Craziest game: Texas Tech vs. TCU. There was a rally fox. There were controversial calls that turned the game. There was one of the most boneheaded plays you’ll ever see, backed by a professional response on the sidelines and then on the field. That Thursday night class, which Texas Tech won 20-10 in a crazy home atmosphere at Jones AT&T Stadium, won’t be forgotten any time soon.

Best win: Texas vs. Oklahoma. The Longhorns were left for dead after a 1-2 start, and didn’t impress anybody with close wins over Kansas State and Iowa State, two teams who are a combined 3-8. Knocking off the undefeated Sooners in Dallas is a whole different ballgame. Texas looks like a whole different team when it commits to the run, too. Nobody in the Big 12 has beaten a better team than Texas has after Saturday.

Best play: Dreamius Smith, RB, West Virginia. I’ll just let Mr. Smith do the talking for me.

Worst loss: West Virginia vs. Maryland.
Like we mentioned before, West Virginia hadn’t been shutout since 2001, and Dana Holgorsen had never been shutout since joining an FBS coaching staff. It all fell apart in the 37-0 loss in the rain in Baltimore. Holgorsen said the offense was as “inept as we could possibly be” when it was all over.

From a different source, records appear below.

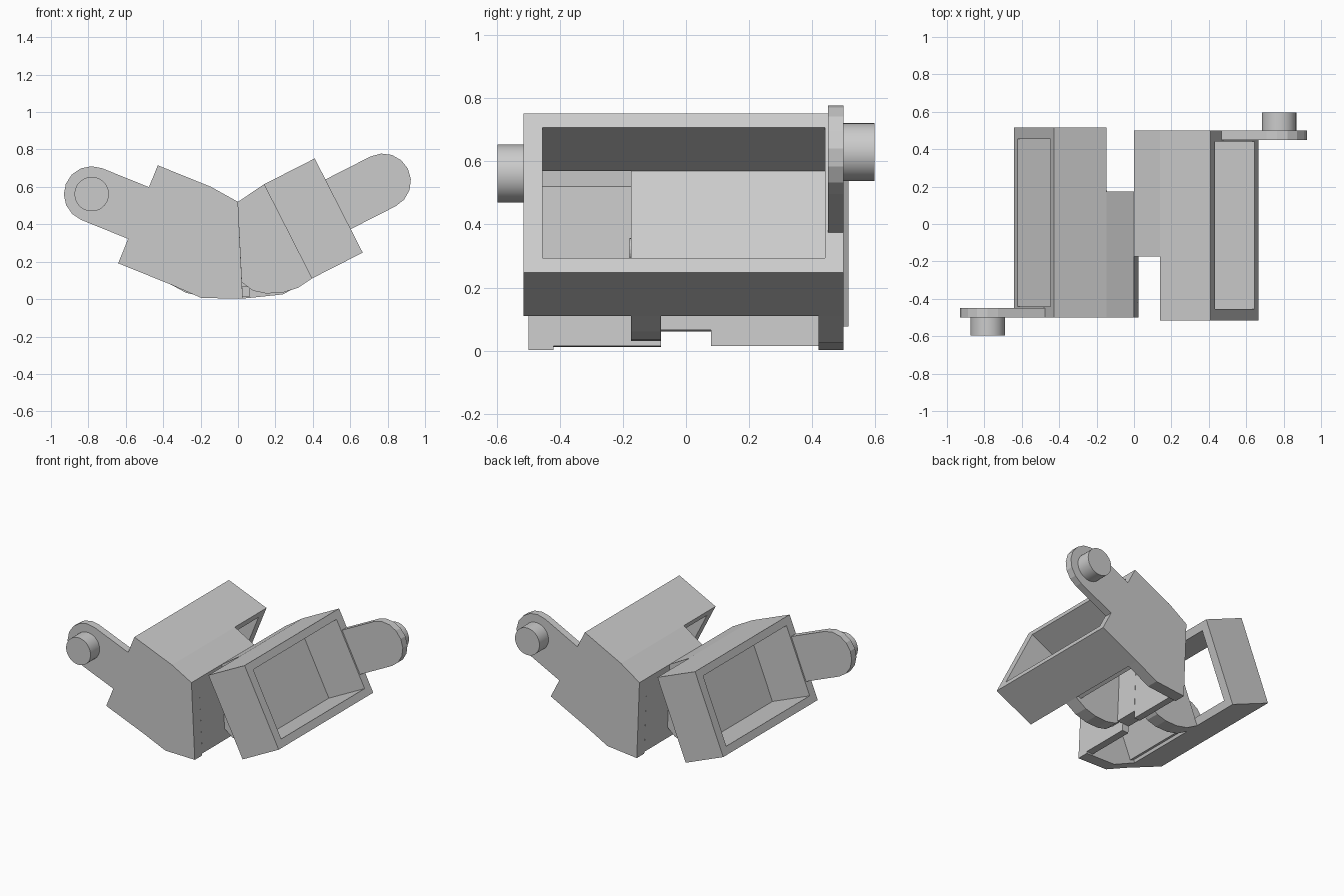
import bpy, bmesh, math
from mathutils import Matrix, Vector

cube = bpy.data.objects.get("Cube")
if cube:
    bpy.data.objects.remove(cube)

GREY = (0.6, 0.6, 0.6, 1)
mat = bpy.data.materials.new("plain grey")
mat.use_nodes = True
mat.diffuse_color = GREY
mat.node_tree.nodes["Principled BSDF"].inputs["Base Color"].default_value = GREY

# Tilted frame of the open box: u runs outward, v runs up along the rim
TILT = math.radians(27)
CORNER = Vector((0.395, 0.11))
DEPTH, HEIGHT, WALL = 0.305, 0.565, 0.05
parts = []


def at(u, v):
    return CORNER + Vector((math.cos(TILT), math.sin(TILT))) * u \
        + Vector((-math.sin(TILT), math.cos(TILT))) * v


def prism(name, profile, y0, y1):
    """Extrude an (x, z) outline from y0 to y1."""
    bm = bmesh.new()
    face = bm.faces.new([bm.verts.new((p[0], y0, p[1])) for p in profile])
    new = bmesh.ops.extrude_face_region(bm, geom=[face])["geom"]
    bmesh.ops.translate(bm, vec=(0, y1 - y0, 0),
                        verts=[g for g in new if isinstance(g, bmesh.types.BMVert)])
    bmesh.ops.recalc_face_normals(bm, faces=bm.faces)
    mesh = bpy.data.meshes.new(name)
    bm.to_mesh(mesh)
    bm.free()
    mesh.materials.append(mat)
    obj = bpy.data.objects.new("left_" + name, mesh)
    bpy.context.collection.objects.link(obj)
    parts.append(obj)
    return obj


def slab(name, u0, u1, v0, v1, y0, y1):
    return prism(name, [at(u0, v0), at(u1, v0), at(u1, v1), at(u0, v1)], y0, y1)


def circle(center, r, n, start=0.0, sweep=math.tau):
    return [(center[0] + r * math.cos(start + sweep * i / n),
             center[1] + r * math.sin(start + sweep * i / n)) for i in range(n)]


# Open box: four walls and a partial inner wall
slab("box_front_end", 0, DEPTH, 0, HEIGHT, -0.515, -0.455)
slab("box_back_end", 0, DEPTH, 0, HEIGHT, 0.44, 0.5)
slab("box_floor", 0, DEPTH, 0, WALL, -0.455, 0.44)
slab("box_roof", 0, DEPTH, HEIGHT - WALL, HEIGHT, -0.455, 0.44)
slab("box_inner_wall", -0.03, 0.003, 0.02, HEIGHT - 0.01, -0.175, 0.44)

# Hollow middle block: cheek plates, roof and meeting wall
top_in, top_out = (0, 0.52), at(0, HEIGHT)
foot = (0.02, 0.002)
prism("outer_cheek", [at(0, 0), (0.24, 0.025), foot, top_in, top_out], 0.42, 0.5)
prism("inner_cheek", [at(0, 0), (0.32, 0.06), (0.24, 0.035), (0.15, 0.03),
                      (0.08, 0.045), (0.02, 0.09), top_in, top_out], -0.175, -0.08)
prism("block_roof", [top_in, top_out, at(0, HEIGHT - WALL), (0.003, 0.46)], -0.08, 0.42)
for name, low, y0, y1 in (("meeting_wall", 0.015, 0.08, 0.42),
                          ("notched_wall", 0.065, -0.08, 0.08)):
    prism(name, [(0.019, low), (0.065, low), (0.045, 0.53), top_in], y0, y1)
prism("pin", circle((0.2, 0.32), 0.037, 20), -0.179, -0.1)

# Rounded arm with its round boss
R = 0.149
arm_v = 0.29
tip = at(DEPTH + 0.27, arm_v)
cap = circle(tip, R, 8, TILT - math.pi / 2, math.pi)
prism("arm", [at(DEPTH - 0.02, arm_v - R)] + cap
      + [at(DEPTH + 0.27, arm_v + R), at(DEPTH - 0.02, arm_v + R)], 0.45, 0.5)
boss = prism("arm_boss", circle(tip, 0.092, 32), 0.5, 0.597)
for poly in boss.data.polygons:
    poly.use_smooth = len(poly.vertices) == 4
for edge in boss.data.edges:
    a, b = (boss.data.vertices[i].co for i in edge.vertices)
    edge.use_edge_sharp = abs(a.y - b.y) < 0.001

# Second half: turned round and swung slightly about the top hinge line
hinge = Matrix.Translation((0, 0, 0.52))
swing = hinge @ Matrix.Rotation(math.radians(-5), 4, "Y") @ hinge.inverted() \
    @ Matrix.Rotation(math.pi, 4, "Z")
for obj in parts[:]:
    twin = obj.copy()
    twin.name = obj.name.replace("left_", "right_")
    twin.matrix_world = swing
    bpy.context.collection.objects.link(twin)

Best quote: Iowa State coach Paul Rhoads. Rhoads disagreed with the replay booth on the controversial fumble call at the end of the Cyclones’ loss to Texas, and let the world know it in his opening statement. “To make a play on the 1-yard line, with their backs against the wall — clear to everybody — and have it taken away from them … that’s hard to express. You don’t just put an arm around a guy and tell him it’s OK when that happens to him.” He earned a reprimand from the Big 12 for his comments, but he also earned a lot of respect from the Iowa State fan base and players, as well as internet stardom.

Costliest injury: Tony Pierson, WR/RB, Kansas. 
Even after playing a game without Pierson, he’s got 100 more yards than any other Kansas player, and had mostly been used in the passing game. He’s Kansas’ biggest home run threat and showed that on the 39-yard shifty catch-and-run before he suffered a head injury. There’s no word on when he’ll be back, but it’s hard to see KU snapping its Big 12 losing streak until he does. Honorable mention: Corey Nelson, LB, Oklahoma.